The current recommendations for the use of thiamine are based mostly on case reports and clinical experience rather than on clinical trials. A 2004 meta-analysis demonstrated that there is insufficient evidence from randomized controlled trials (RCTs) to guide practitioners in dosing, frequency or duration of thiamine treatment for prevention or treatment of WE.9-11 Current literature suggests that 200-500mg of IV or IM thiamine be administered until symptoms resolve.1 European and British guidelines recommend using 250mg of IM or IV thiamine three times daily for 3-5 days to avoid consequences of thiamine deficiency, which includes WE.4
WE is diagnosed at autopsy in 80% of cases, indicating that it is a commonly missed diagnosis in alcoholics.4 Since WE varies in presentation and can be easily mistaken for other disorders, and the prognosis depends on the speed at which thiamine deficiency is reversed, thiamine must be administered to all alcoholics, with or without signs of WE. Maintaining high serum levels of thiamine restores cognitive function, though the exact dosing for effective treatment is still under research.9,12,13
- Oudman E, Van der Stigchel S, Postma A, et al. A case of chronic Wernicke’s encephalopathy: A neuropsychological study front psychiatry. Front Psychiatry. 2014; 5(1): 59. Accessed August 28, 2014.
- Cook CCH, Hallwood PM, Thomson AD. B-vitamin deficiency and neuro-psychiatric syndromes in alcohol misuse. Alcohol Alcohol. 1998; 33(3):17-336. Accessed August 30, 2014. http://alcalc.oxfordjournals.org/content/33/4/317.long.
- Sechi G, Serra A. Wernicke’s encephalopathy: new clinical settings and recent advances in diagnosis and management. Lancet Neurol. 2007; 6(3): 442–55. Accessed August 29, 2014.
- Kopelman MD. Disorders of memory. Brain.2002; 125(7):2152–90. Accessed August 28, 2014.
- Thomson AD, Marshall EJ. The natural history of Wernicke’s encephalopathy and Korsakoff’s psychosis. Alcohol Alcohol. 2006; 41(8):151–8. Accessed August 29, 2014.
- Isenberg-Grzeda E, Kutner HE, Nicolson SE. Wernicke-Korsakoff-syndrome: under-recognized and under-treated. Psychosomatics. 2012; 53(4):507–16. Accessed August 30h, 2014.
- Talbot PA. Timing of efficacy of thiamine in Wernicke’s disease in alcoholics at risk. J Correct Health Care.2011; 17(1):46-50. Accessed August 30, 2014.
- Day E, Bentham P, Callaghan R, et al. Thiamine for Wernicke-Korsakoff syndrome in people at risk from alcohol abuse. Cochrane Database Syst Rev. 2004; 5(1):403-33. Accessed August 30, 2014.

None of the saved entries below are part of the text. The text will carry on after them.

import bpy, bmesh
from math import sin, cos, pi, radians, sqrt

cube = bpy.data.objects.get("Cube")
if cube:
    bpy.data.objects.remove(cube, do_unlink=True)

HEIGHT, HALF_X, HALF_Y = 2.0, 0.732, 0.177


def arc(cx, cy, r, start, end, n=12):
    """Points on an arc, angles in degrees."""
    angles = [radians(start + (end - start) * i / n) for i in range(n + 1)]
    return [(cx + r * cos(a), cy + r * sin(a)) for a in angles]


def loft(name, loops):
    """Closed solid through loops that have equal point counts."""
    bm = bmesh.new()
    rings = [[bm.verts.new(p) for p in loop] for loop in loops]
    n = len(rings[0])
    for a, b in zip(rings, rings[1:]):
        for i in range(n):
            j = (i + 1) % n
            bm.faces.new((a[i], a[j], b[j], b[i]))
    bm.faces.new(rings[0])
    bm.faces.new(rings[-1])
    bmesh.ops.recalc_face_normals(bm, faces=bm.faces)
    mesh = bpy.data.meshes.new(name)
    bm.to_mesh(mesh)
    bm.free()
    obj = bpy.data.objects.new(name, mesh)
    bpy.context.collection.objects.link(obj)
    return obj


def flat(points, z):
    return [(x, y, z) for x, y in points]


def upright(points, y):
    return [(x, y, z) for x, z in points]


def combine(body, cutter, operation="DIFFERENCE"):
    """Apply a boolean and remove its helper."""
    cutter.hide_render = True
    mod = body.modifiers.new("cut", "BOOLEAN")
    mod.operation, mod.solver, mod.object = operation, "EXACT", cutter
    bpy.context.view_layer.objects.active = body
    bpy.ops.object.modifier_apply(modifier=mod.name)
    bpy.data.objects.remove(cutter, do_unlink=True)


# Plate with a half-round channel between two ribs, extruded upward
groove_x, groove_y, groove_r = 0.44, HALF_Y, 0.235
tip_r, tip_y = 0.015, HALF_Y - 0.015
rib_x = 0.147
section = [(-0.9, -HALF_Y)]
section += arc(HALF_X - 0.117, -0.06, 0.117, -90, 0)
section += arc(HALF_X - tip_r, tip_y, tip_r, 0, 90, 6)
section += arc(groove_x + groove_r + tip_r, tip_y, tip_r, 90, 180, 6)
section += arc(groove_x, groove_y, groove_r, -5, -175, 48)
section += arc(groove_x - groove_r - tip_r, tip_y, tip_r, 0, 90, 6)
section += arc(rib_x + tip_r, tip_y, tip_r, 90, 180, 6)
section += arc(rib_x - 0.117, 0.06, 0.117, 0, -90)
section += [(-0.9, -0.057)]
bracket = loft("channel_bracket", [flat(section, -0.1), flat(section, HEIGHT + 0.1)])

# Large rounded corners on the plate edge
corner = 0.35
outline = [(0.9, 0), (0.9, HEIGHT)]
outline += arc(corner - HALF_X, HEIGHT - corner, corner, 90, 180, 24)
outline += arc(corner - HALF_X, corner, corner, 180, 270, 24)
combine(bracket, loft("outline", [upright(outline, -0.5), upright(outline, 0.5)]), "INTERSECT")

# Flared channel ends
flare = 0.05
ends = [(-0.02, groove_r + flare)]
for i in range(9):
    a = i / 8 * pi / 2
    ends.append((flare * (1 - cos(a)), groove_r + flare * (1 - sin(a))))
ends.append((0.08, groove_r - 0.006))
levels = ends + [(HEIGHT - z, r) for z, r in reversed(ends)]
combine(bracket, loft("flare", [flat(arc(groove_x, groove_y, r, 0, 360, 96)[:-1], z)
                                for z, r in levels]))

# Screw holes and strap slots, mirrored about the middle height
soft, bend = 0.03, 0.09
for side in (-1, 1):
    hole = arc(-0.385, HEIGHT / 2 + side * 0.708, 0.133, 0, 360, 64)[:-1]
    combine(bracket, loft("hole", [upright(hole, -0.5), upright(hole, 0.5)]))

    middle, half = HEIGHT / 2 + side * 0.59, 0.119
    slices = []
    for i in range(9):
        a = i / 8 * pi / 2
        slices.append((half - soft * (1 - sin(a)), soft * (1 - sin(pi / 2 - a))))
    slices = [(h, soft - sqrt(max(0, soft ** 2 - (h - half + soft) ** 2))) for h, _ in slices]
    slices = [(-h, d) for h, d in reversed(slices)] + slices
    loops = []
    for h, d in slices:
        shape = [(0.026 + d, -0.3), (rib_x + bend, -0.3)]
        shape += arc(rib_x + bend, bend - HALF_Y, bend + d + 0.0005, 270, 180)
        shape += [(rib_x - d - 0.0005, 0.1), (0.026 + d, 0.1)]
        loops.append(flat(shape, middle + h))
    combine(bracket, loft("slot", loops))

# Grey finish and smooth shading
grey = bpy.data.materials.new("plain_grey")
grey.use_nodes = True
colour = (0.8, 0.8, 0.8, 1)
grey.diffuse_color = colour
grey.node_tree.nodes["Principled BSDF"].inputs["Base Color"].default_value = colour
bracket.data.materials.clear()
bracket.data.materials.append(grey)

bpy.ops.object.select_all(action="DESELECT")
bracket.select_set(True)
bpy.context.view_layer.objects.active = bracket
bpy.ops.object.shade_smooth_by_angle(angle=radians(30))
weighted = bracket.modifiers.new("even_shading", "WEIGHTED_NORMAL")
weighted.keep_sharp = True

- Thomson AD, Marshall EJ. Time to act on the inadequate management of Wernicke’s encephalopathy in the UK. Alcohol Alcohol. 2013; 48(2):4–8. Accessed August 27, 2014.
- Isenberg-Grzeda E, Chabon B, Nicolson SE. Prescribing thiamine to inpatients with alcohol use disorders: how well are we doing? J Addict Med. 2014; 8(3):1–5. Accessed August 30, 2014.
- Oudman E, Wijnia JW. BNF recommendations for the treatment of Wernicke’s encephalopathy: lost in translation? Alcohol Alcohol. 2014; 49(8):118. Accessed August 27th, 2014.
- Kopelman MD, Thomson AD, Guerrini I, et al. The Korsakoff syndrome: clinical aspects, psychology and treatment. Alcohol Alcohol. 2009; 44(5):148–54. Accessed August 30, 2014.
- Pitel AL, Zahr NM, Jackson K, et al. Signs of preclinical Wernicke’s encephalopathy and thiamine levels as predictors of neuropsychological deficits in alcoholism without Korsakoff’s syndrome. Neuropsychopharmacology. 2011; 36(3): 580–588. Accessed August 28, 2014.